Spectacular Failures & Other Gifts
Second most miraculous: I'd kept my lipstick all night,
stuck to my palm when I came to on Jack's bathroom floor.
Crinoline ripped, hem wine stains, earring lost to a grave
behind the toilet. Friends on the couch, rehashing my party.
Faces said I looked wrecked as I felt, wrung-out stomach,
throat post-exorcism. In daylight the gin cask lurked
like a monster. I went to you in my uninhabitable dress.
You tucked me into your bed, white noise machine purring
oblivion; I surrendered my life to you, angel sent to earth
to pluck me from the cataclysm of that year and cradle
my desperate bones into something sacred and deserving –
the first girl who broke my heart, the apartment I loved
infested with bugs that wouldn't die. Every terrible leaving
rendered transcendable: your hands in my hair. I slept.
Hours later in your kitchen, a vision in flannel and denim,
you warmed leftovers, root vegetables with herbs, and
right then I believed in an order to the world, some grand
unknowable plan to guide our scuffed, stumbling souls.
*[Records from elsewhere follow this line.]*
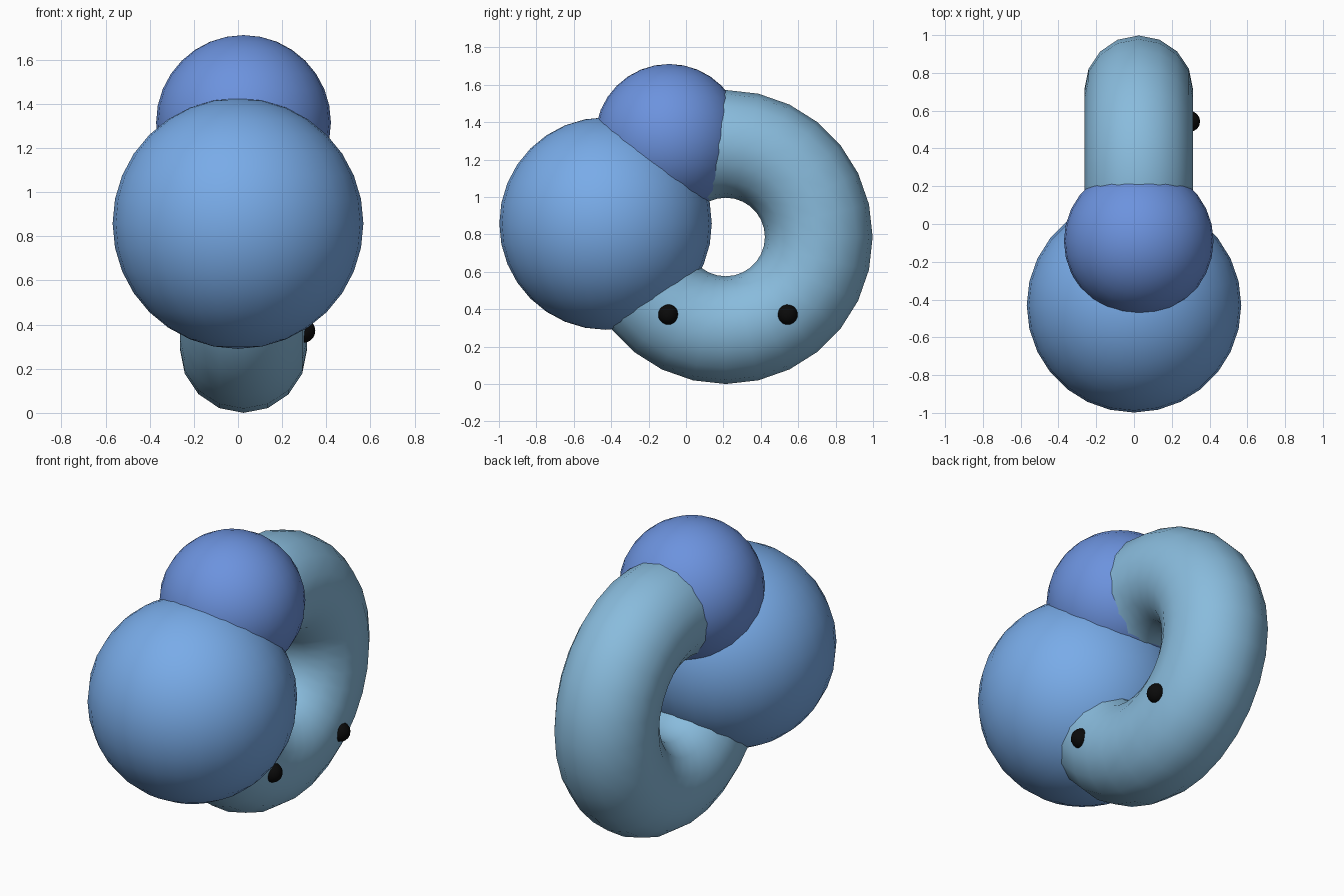
import bpy
from math import radians

if "Cube" in bpy.data.objects:
    bpy.data.objects.remove(bpy.data.objects["Cube"])


def finish(name, color):
    # name, colour and smooth the freshly added object
    ob = bpy.context.object
    ob.name = name
    mat = bpy.data.materials.new(name + "_paint")
    mat.diffuse_color = (*color, 1)
    mat.use_nodes = True
    mat.node_tree.nodes["Principled BSDF"].inputs["Base Color"].default_value = mat.diffuse_color
    ob.data.materials.append(mat)
    bpy.ops.object.shade_smooth_by_angle(angle=radians(40))
    return ob


def ball(name, loc, radius, color, segs=28, rings=16):
    bpy.ops.mesh.primitive_uv_sphere_add(segments=segs, ring_count=rings,
                                         radius=radius, location=loc)
    return finish(name, color)


# Two overlapping balls at the front
ball("large_ball", (0, -0.43, 0.858), 0.568, (0.19, 0.41, 0.81))
ball("small_ball", (0.025, -0.09, 1.315), 0.396, (0.15, 0.29, 0.73))

# Upright ring standing on the ground, its axis along x
bpy.ops.mesh.primitive_torus_add(major_segments=28, minor_segments=16,
                                 major_radius=0.498, minor_radius=0.288,
                                 location=(0.025, 0.212, 0.786),
                                 rotation=(0, radians(90), 0))
finish("ring", (0.25, 0.50, 0.72))

# Pair of small black studs on the right side of the ring
for i, y in enumerate((-0.095, 0.543)):
    ball(f"stud_{i + 1}", (0.295, y, 0.372), 0.055, (0.003, 0.003, 0.003), 16, 10)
Betsy Housten is a Pushcart-nominated queer writer and massage therapist. Her work appears or is forthcoming in Cold Creek Review, Terse Journal, Cotton Xenomorph, Vagabond City, Bone & Ink Press, Burning House Press, Longleaf Review, Memoir Mixtapes and elsewhere. She lives in New Orleans, where she is pursuing her MFA in poetry.